Students who are disabled under Section 504 and who do not otherwise qualify for special education or related services, are entitled to reasonable accommodations which may include regular and/or special education and related services if these services are required in order to meet the individual educational needs of students with disabilities as adequately as the needs of non-disabled persons.
Section 504 defines a disabled person as any person who:
- has a physical or mental impairment that substantially limits one or more major life activities,
- has a record of such impairment, or
- is regarded as having such an impairment.
An eligible student under Section 504 is one who: has a record of having, or is regarded as having a physical or mental impairment that substantially limits one or more major life activities include, but are not limited to:
- caring for oneself
- performing manual tasks
A major life activity also includes the operation of a major bodily function or system, including but not limited to:
- functions of the immune system
- normal cell growth
- digestive system
- bowel function
- bladder function
- neurological processes
- brain function
- respiratory system
- circulatory system
- endocrine system

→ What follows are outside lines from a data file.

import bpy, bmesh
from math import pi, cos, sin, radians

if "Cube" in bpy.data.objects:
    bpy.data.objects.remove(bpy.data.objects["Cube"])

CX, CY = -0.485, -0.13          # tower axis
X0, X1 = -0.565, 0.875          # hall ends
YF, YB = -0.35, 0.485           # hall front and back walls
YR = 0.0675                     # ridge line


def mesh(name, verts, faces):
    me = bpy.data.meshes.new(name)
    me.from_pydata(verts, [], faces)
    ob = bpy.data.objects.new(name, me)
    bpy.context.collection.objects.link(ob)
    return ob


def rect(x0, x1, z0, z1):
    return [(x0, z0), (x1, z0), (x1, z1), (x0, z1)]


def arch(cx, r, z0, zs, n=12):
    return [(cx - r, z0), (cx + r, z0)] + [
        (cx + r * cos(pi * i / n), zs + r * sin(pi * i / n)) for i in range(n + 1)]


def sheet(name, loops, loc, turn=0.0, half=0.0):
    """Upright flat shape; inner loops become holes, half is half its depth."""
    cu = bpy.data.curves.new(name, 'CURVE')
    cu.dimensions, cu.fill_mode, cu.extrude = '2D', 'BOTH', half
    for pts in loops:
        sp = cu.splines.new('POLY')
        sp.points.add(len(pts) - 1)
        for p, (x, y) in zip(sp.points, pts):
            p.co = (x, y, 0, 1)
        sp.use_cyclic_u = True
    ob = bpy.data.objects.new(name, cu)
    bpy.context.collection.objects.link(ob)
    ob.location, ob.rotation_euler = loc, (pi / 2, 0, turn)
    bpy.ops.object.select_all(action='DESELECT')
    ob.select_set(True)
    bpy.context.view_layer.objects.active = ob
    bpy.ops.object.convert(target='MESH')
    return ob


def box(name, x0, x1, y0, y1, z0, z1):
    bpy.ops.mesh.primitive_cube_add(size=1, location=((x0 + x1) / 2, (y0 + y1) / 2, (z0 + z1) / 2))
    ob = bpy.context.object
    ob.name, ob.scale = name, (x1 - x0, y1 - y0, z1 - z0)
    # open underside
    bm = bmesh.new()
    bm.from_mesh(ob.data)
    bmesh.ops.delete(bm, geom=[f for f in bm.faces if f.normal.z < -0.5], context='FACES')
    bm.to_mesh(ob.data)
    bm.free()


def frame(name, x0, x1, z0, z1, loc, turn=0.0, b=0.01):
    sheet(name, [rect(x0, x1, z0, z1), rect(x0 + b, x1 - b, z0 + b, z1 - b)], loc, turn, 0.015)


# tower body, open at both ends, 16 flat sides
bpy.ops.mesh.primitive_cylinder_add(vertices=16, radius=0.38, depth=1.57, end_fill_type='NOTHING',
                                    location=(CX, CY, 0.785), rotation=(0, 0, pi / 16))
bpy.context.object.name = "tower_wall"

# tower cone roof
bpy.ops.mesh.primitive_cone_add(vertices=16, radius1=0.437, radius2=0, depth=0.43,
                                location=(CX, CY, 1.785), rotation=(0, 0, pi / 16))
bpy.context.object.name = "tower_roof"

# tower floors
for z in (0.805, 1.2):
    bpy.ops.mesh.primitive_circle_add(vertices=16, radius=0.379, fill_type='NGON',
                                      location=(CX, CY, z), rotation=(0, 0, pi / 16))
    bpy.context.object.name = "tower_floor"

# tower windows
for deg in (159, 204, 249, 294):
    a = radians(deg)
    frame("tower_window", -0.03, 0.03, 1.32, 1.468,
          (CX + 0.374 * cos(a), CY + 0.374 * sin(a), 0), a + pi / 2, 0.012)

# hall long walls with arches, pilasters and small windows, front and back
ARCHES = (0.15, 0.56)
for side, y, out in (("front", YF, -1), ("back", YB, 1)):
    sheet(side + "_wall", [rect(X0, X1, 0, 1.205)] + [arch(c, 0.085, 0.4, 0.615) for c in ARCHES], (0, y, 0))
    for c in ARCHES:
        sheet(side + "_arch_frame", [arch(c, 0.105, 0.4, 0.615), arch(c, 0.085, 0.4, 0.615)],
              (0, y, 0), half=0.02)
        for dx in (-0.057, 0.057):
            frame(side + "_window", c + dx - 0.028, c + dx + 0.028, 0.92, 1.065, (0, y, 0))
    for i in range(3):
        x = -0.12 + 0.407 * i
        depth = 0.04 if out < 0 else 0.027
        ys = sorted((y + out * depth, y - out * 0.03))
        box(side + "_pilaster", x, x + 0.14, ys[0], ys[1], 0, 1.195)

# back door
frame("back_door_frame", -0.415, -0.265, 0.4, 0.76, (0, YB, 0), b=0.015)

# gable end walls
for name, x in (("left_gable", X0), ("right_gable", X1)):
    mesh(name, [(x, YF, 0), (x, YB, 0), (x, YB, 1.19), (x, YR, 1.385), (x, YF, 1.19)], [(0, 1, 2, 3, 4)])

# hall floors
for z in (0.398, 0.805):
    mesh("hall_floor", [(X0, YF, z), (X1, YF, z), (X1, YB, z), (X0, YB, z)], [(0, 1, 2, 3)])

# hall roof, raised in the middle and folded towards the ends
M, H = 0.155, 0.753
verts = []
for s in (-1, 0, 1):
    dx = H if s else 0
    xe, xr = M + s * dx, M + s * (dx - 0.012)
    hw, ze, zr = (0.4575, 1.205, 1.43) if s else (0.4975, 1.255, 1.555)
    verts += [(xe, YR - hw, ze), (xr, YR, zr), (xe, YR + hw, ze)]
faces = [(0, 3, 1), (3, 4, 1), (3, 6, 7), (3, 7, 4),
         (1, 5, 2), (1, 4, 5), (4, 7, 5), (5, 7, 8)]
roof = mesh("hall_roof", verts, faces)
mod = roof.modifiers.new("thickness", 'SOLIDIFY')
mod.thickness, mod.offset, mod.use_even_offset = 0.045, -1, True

- reproductive system
Office of Civil Rights guidance indicates that in “virtually every case,” diabetes, epilepsy, bipolar disorder, and autism will result in eligibility under Section 504. Extensive documentation or analysis should not be required for these impairments. In Texas, Dyslexia also qualifies.